Physicist Johnpierre Paglione works in a kitchen of sorts: He precisely blends ingredients, heats his mixtures to just the right temperature and cools them to get the perfect product. But rather than only edible ingredients, his recipes call for toxic chemicals, such as arsenic, and metals — especially iron. His ovens, which line the shelves of his lab at the University of Maryland in College Park, reach 1,700Ë Celsius before he carefully cools his concoctions over days or weeks. When the timer finally dings, out pops a silvery-black pebble with one flat, shiny surface.

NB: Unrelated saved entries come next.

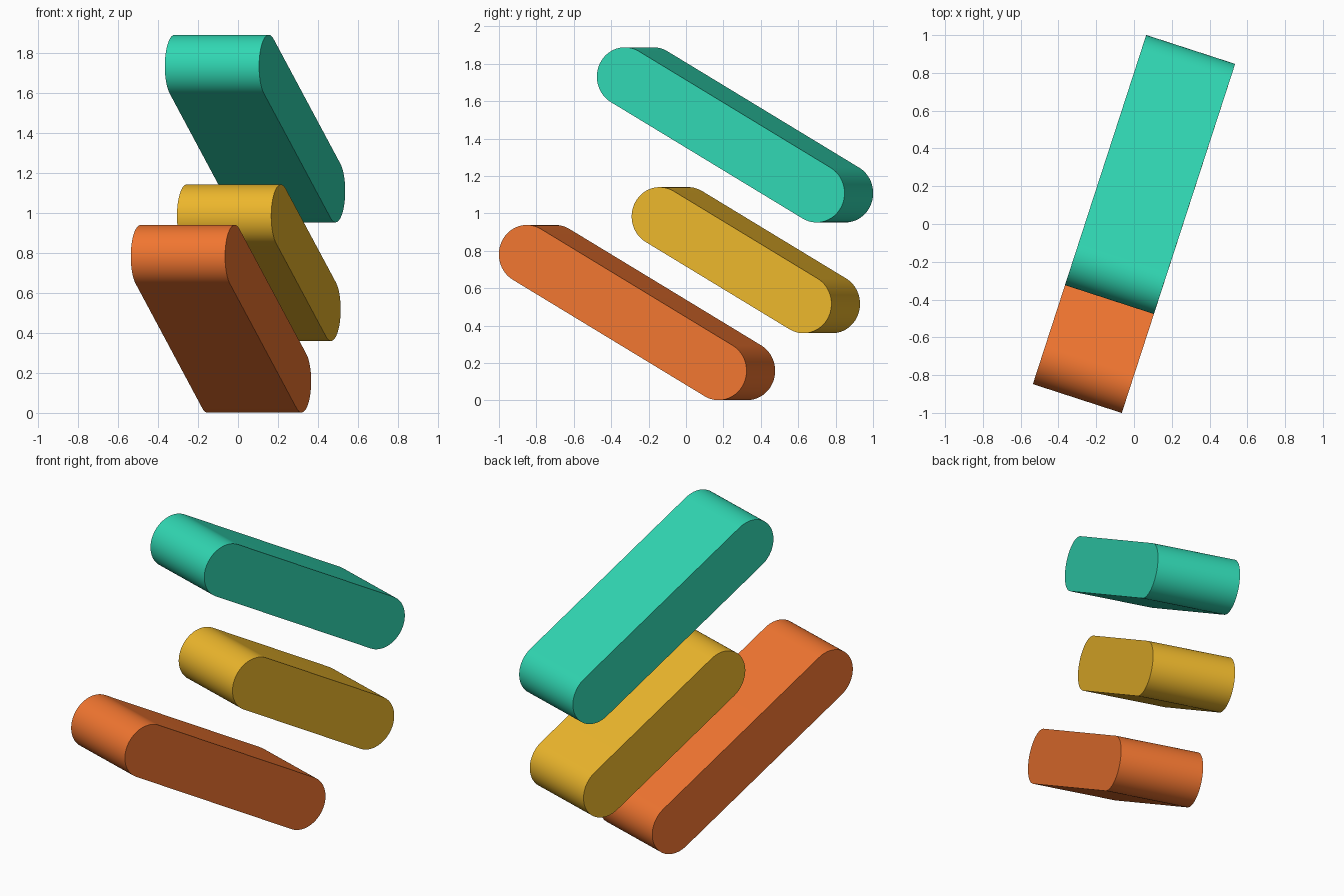
import bpy, bmesh
from math import sin, cos, pi, radians

if "Cube" in bpy.data.objects:
    bpy.data.objects.remove(bpy.data.objects["Cube"])

YAW, SLOPE = radians(-18), radians(30)
RADIUS, WIDTH, ARC = 0.157, 0.495, 40


def rounded_bar(name, center, span, color):
    # Stadium profile in the local YZ plane, extruded across the width
    bm = bmesh.new()
    profile = []
    for side in (1, -1):
        for i in range(ARC + 1):
            a = -pi / 2 + pi * i / ARC
            y = side * (span / 2 + RADIUS * cos(a))
            z = side * RADIUS * sin(a)
            # tilt so the +y end drops
            profile.append((y * cos(SLOPE) + z * sin(SLOPE),
                            -y * sin(SLOPE) + z * cos(SLOPE)))
    face = bm.faces.new([bm.verts.new((-WIDTH / 2, y, z)) for y, z in profile])
    ext = bmesh.ops.extrude_face_region(bm, geom=[face], use_keep_orig=True)
    verts = [v for v in ext["geom"] if isinstance(v, bmesh.types.BMVert)]
    bmesh.ops.translate(bm, verts=verts, vec=(WIDTH, 0, 0))
    bmesh.ops.recalc_face_normals(bm, faces=bm.faces)
    mesh = bpy.data.meshes.new(name)
    bm.to_mesh(mesh)
    bm.free()

    obj = bpy.data.objects.new(name, mesh)
    bpy.context.collection.objects.link(obj)
    obj.location = center
    obj.rotation_euler.z = YAW
    mat = bpy.data.materials.new(name + "_color")
    mat.diffuse_color = color
    mat.use_nodes = True
    mat.node_tree.nodes["Principled BSDF"].inputs["Base Color"].default_value = mat.diffuse_color
    mesh.materials.append(mat)

    bpy.ops.object.select_all(action='DESELECT')
    obj.select_set(True)
    bpy.context.view_layer.objects.active = obj
    bpy.ops.object.shade_smooth_by_angle(angle=radians(30))


# Three parallel sloping bars, the middle one shorter
rounded_bar("lower_bar", (-0.085, -0.262, 0.47), 1.245, (0.88, 0.18, 0.03, 1))
rounded_bar("middle_bar", (0.104, 0.32, 0.75), 0.934, (0.84, 0.47, 0.025, 1))
rounded_bar("upper_bar", (0.085, 0.262, 1.42), 1.245, (0.03, 0.68, 0.45, 1))
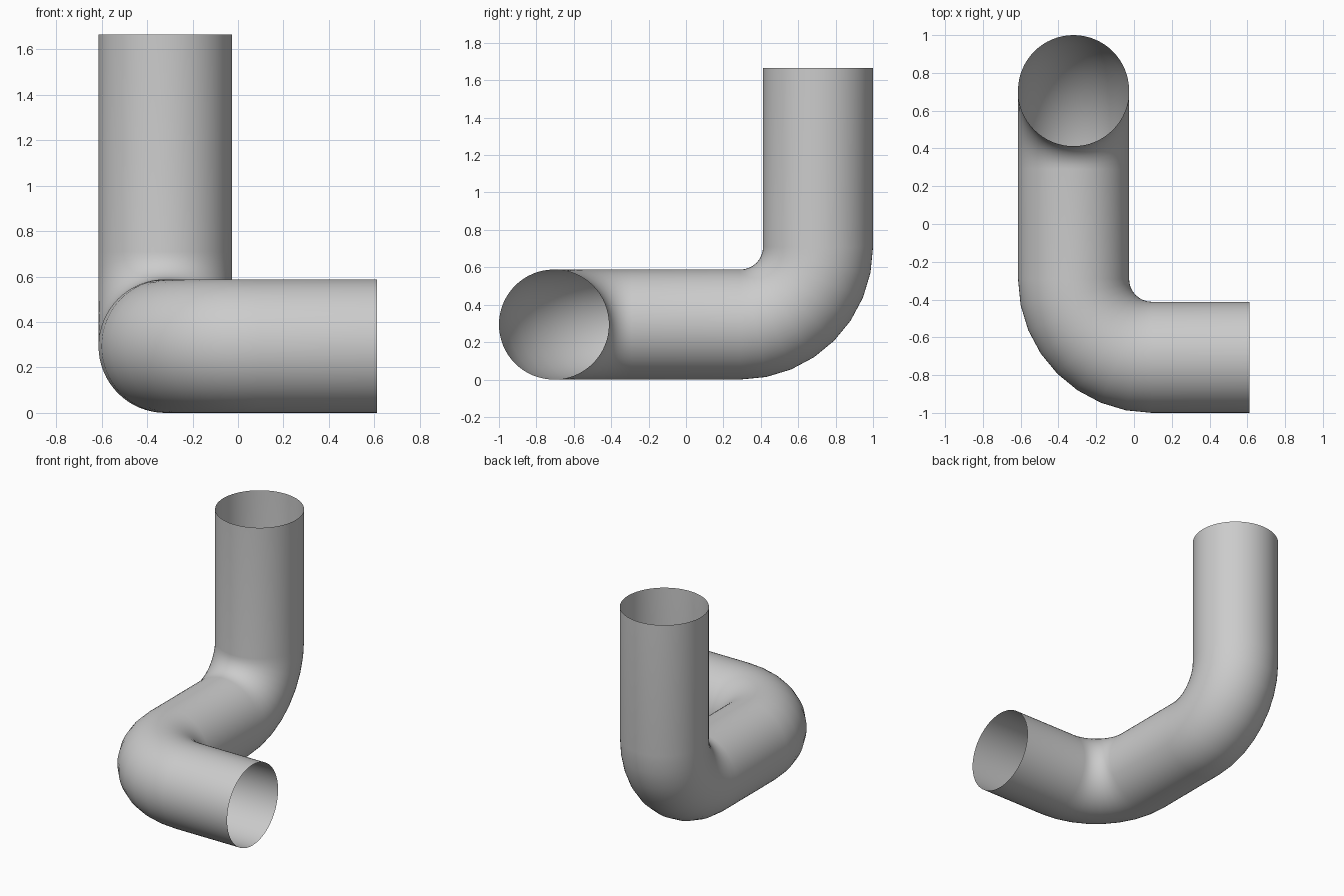
import bpy
import bmesh
import math
from mathutils import Matrix, Vector

cube = bpy.data.objects.get("Cube")
if cube:
    bpy.data.objects.remove(cube, do_unlink=True)

RADIUS = 0.294      # pipe radius
BEND = 0.415        # centreline radius of both elbows
SIDES = 64
BEND_STEPS = 8
PIPE_X, FRONT_Y, BACK_Y = -0.32, -0.706, 0.706
LOW_Z, TOP_Z, OUTLET_X = RADIUS, 1.665, 0.612

# Plain grey metal
grey = bpy.data.materials.new("grey_metal")
grey.use_nodes = True
colour = (0.6, 0.6, 0.6, 1)
grey.diffuse_color = colour
grey.node_tree.nodes["Principled BSDF"].inputs["Base Color"].default_value = colour

bm = bmesh.new()


def straight(edges, offset):
    """Extend the open rim and return the new rim."""
    geom = bmesh.ops.extrude_edge_only(bm, edges=edges)["geom"]
    verts = [g for g in geom if isinstance(g, bmesh.types.BMVert)]
    bmesh.ops.translate(bm, verts=verts, vec=offset)
    return [g for g in geom if isinstance(g, bmesh.types.BMEdge)]


def elbow(edges, centre, axis):
    """Sweep the open rim through a quarter turn and return the new rim."""
    geom = bmesh.ops.spin(bm, geom=edges, cent=centre, axis=axis, dvec=(0, 0, 0),
                          angle=math.pi / 2, steps=BEND_STEPS, use_duplicate=False)["geom_last"]
    return [g for g in geom if isinstance(g, bmesh.types.BMEdge)]


# Side outlet rim, facing +x
start = Matrix.Translation((OUTLET_X, FRONT_Y, LOW_Z)) @ Matrix.Rotation(math.pi / 2, 4, "Y")
bmesh.ops.create_circle(bm, segments=SIDES, radius=RADIUS, cap_ends=False, matrix=start)
rim = list(bm.edges)

# Front run, level elbow, middle run, rising elbow, upright run
bend_x, bend_y = PIPE_X + BEND, FRONT_Y + BEND
rise_y, rise_z = BACK_Y - BEND, LOW_Z + BEND
rim = straight(rim, Vector((bend_x - OUTLET_X, 0, 0)))
rim = elbow(rim, (bend_x, bend_y, LOW_Z), (0, 0, -1))
rim = straight(rim, Vector((0, rise_y - bend_y, 0)))
rim = elbow(rim, (PIPE_X, rise_y, rise_z), (1, 0, 0))
rim = straight(rim, Vector((0, 0, TOP_Z - rise_z)))

bmesh.ops.remove_doubles(bm, verts=bm.verts, dist=0.0001)
bmesh.ops.recalc_face_normals(bm, faces=bm.faces)

# Make sure the skin faces away from the pipe's centreline
outlet = Vector((OUTLET_X, FRONT_Y, LOW_Z))
face = max(bm.faces, key=lambda f: f.calc_center_median().x)
away = face.calc_center_median() - outlet
away.x = 0
if face.normal.dot(away) < 0:
    bmesh.ops.reverse_faces(bm, faces=bm.faces)
for f in bm.faces:
    f.smooth = True

mesh = bpy.data.meshes.new("bent_pipe")
bm.to_mesh(mesh)
bm.free()
mesh.materials.append(grey)
pipe = bpy.data.objects.new("bent_pipe", mesh)
bpy.context.collection.objects.link(pipe)
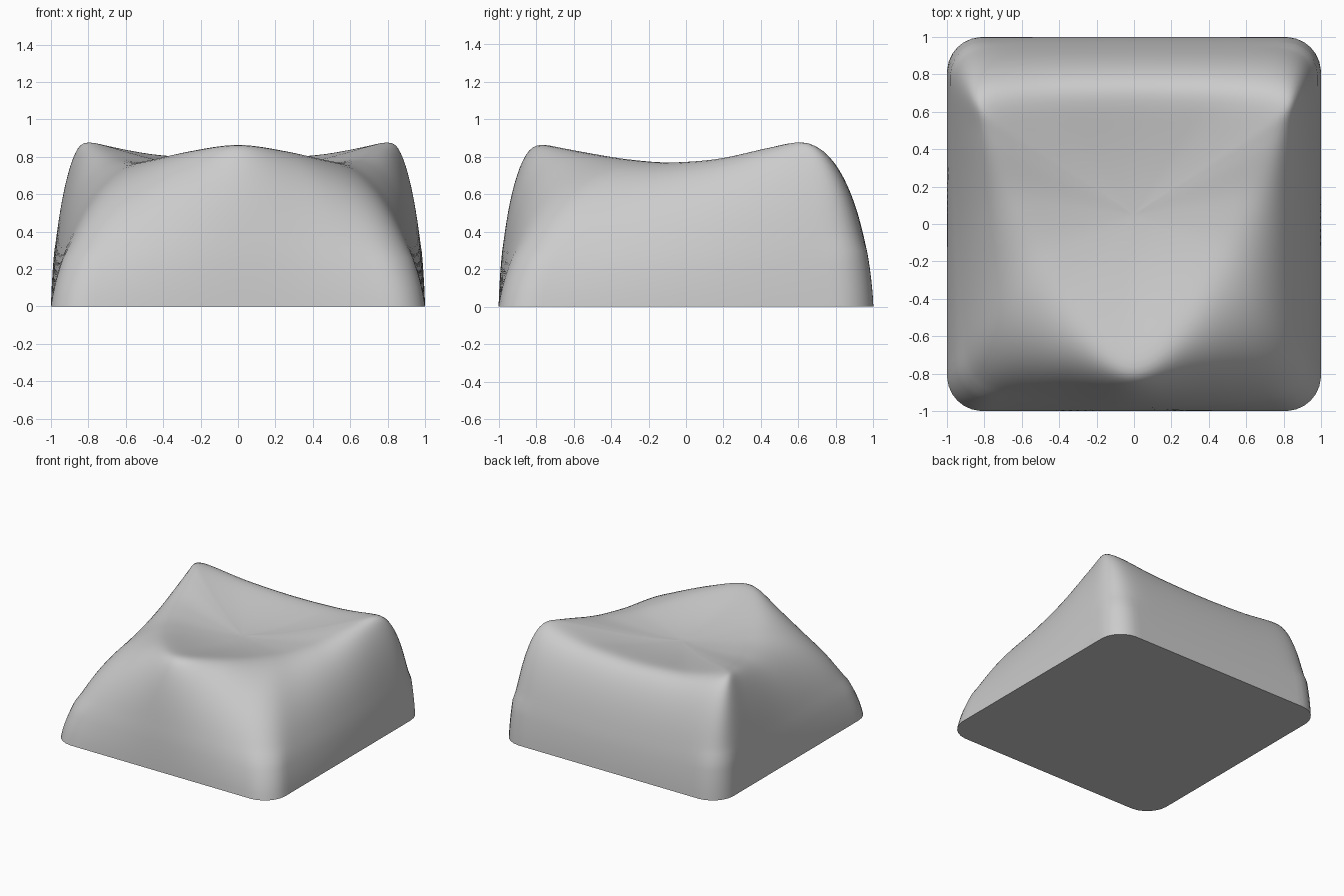
import bpy, bmesh, math
from mathutils import Vector

if "Cube" in bpy.data.objects:
    bpy.data.objects.remove(bpy.data.objects["Cube"], do_unlink=True)

AROUND, OUTER, INNER = 192, 20, 16
CENTER = Vector((0, 0.05, 0.72))
CORNER = 0.19

# Rim of the dished top, one half: base angle, then x, y, z
HALF = [(-90, 0, -.79, .88), (-64, .27, -.59, .84), (-45, .45, -.32, .795),
        (-25, .55, -.10, .777), (-5, .64, .12, .79), (30, .78, .48, .867),
        (45, .83, .62, .897), (54, .70, .665, .865), (64, .45, .69, .82), (90, 0, .70, .80)]
RIM = HALF + [(180 - a, -x, y, z) for a, x, y, z in reversed(HALF[:-1])]
N = len(RIM) - 1


def slope(i, c):
    return (RIM[i + 1][c] - RIM[i][c]) / (RIM[i + 1][0] - RIM[i][0])


def tangent(i, c):
    """Harmonic mean of neighbouring slopes, flat at peaks."""
    a, b = slope((i - 1) % N, c), slope(i % N, c)
    return 0 if a * b <= 0 else 2 * a * b / (a + b)


def rim_point(angle):
    i = next(k for k in range(N) if angle <= RIM[k + 1][0])
    h = RIM[i + 1][0] - RIM[i][0]
    t = (angle - RIM[i][0]) / h
    s = t * t * (3 - 2 * t)
    return Vector([RIM[i][c] * (1 - s) + RIM[i + 1][c] * s
                   + h * t * (1 - t) * ((1 - t) * tangent(i, c) - t * tangent(i + 1, c))
                   for c in (1, 2, 3)])


def base_point(angle):
    """Square outline with circular corners, met along a ray."""
    d = Vector((math.cos(math.radians(angle)), math.sin(math.radians(angle)), 0))
    ax, ay = abs(d.x), abs(d.y)
    r = 1 / max(ax, ay)
    core = 1 - CORNER
    if r * min(ax, ay) > core:
        along = core * (ax + ay)
        r = along + math.sqrt(along**2 - 2 * core**2 + CORNER**2)
    return d * r


def bezier(p, t):
    u = 1 - t
    return p[0] * u**3 + p[1] * 3 * u * u * t + p[2] * 3 * u * t * t + p[3] * t**3


def at_height(p, z):
    return Vector((p.x, p.y, z))


def section(angle):
    """Wall from base to rim, then the dish from rim to center."""
    base, rim = base_point(angle), rim_point(angle)
    width = (base - at_height(rim, 0)).length
    wall = [base, at_height(base.lerp(rim, .03 + .07 * width), rim.z * .42),
            at_height(rim.lerp(base, .68 - .28 * width), rim.z * .97), rim]
    dish = [rim, at_height(rim.lerp(CENTER, .3), rim.z - (rim.z - CENTER.z) * .42),
            at_height(rim.lerp(CENTER, .65), CENTER.z), CENTER]
    return ([bezier(wall, k / OUTER) for k in range(OUTER)]
            + [bezier(dish, k / INNER) for k in range(INNER)])


# Body
bm = bmesh.new()
columns = [[bm.verts.new(p) for p in section(-90 + 360 * i / AROUND)] for i in range(AROUND)]
middle = bm.verts.new(CENTER)
for i, a in enumerate(columns):
    b = columns[(i + 1) % AROUND]
    for k in range(len(a) - 1):
        bm.faces.new((a[k], b[k], b[k + 1], a[k + 1]))
    bm.faces.new((a[-1], b[-1], middle))
bm.faces.new([c[0] for c in reversed(columns)])

# Relax the rim so that the wall rolls softly into the dish
movable = [v for c in columns for v in c[OUTER // 3:]]
for _ in range(12):
    bmesh.ops.smooth_vert(bm, verts=movable, factor=0.5,
                          use_axis_x=True, use_axis_y=True, use_axis_z=True)
bmesh.ops.recalc_face_normals(bm, faces=bm.faces)
mesh = bpy.data.meshes.new("dished_body")
bm.to_mesh(mesh)
bm.free()

body = bpy.data.objects.new("dished_body", mesh)
bpy.context.collection.objects.link(body)

# Colour
grey = bpy.data.materials.new("plain_grey")
grey.use_nodes = True
colour = (0.6, 0.6, 0.6, 1)
grey.diffuse_color = colour
grey.node_tree.nodes["Principled BSDF"].inputs["Base Color"].default_value = colour
mesh.materials.append(grey)

# Smooth shading with a sharp bottom edge
bpy.ops.object.select_all(action="DESELECT")
body.select_set(True)
bpy.context.view_layer.objects.active = body
bpy.ops.object.shade_smooth_by_angle(angle=math.radians(50))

Note: To comment, Science News subscribing members must now establish a separate login relationship with Disqus. Click the Disqus icon below, enter your e-mail and click “forgot password” to reset your password. You may also log into Disqus using Facebook, Twitter or Google.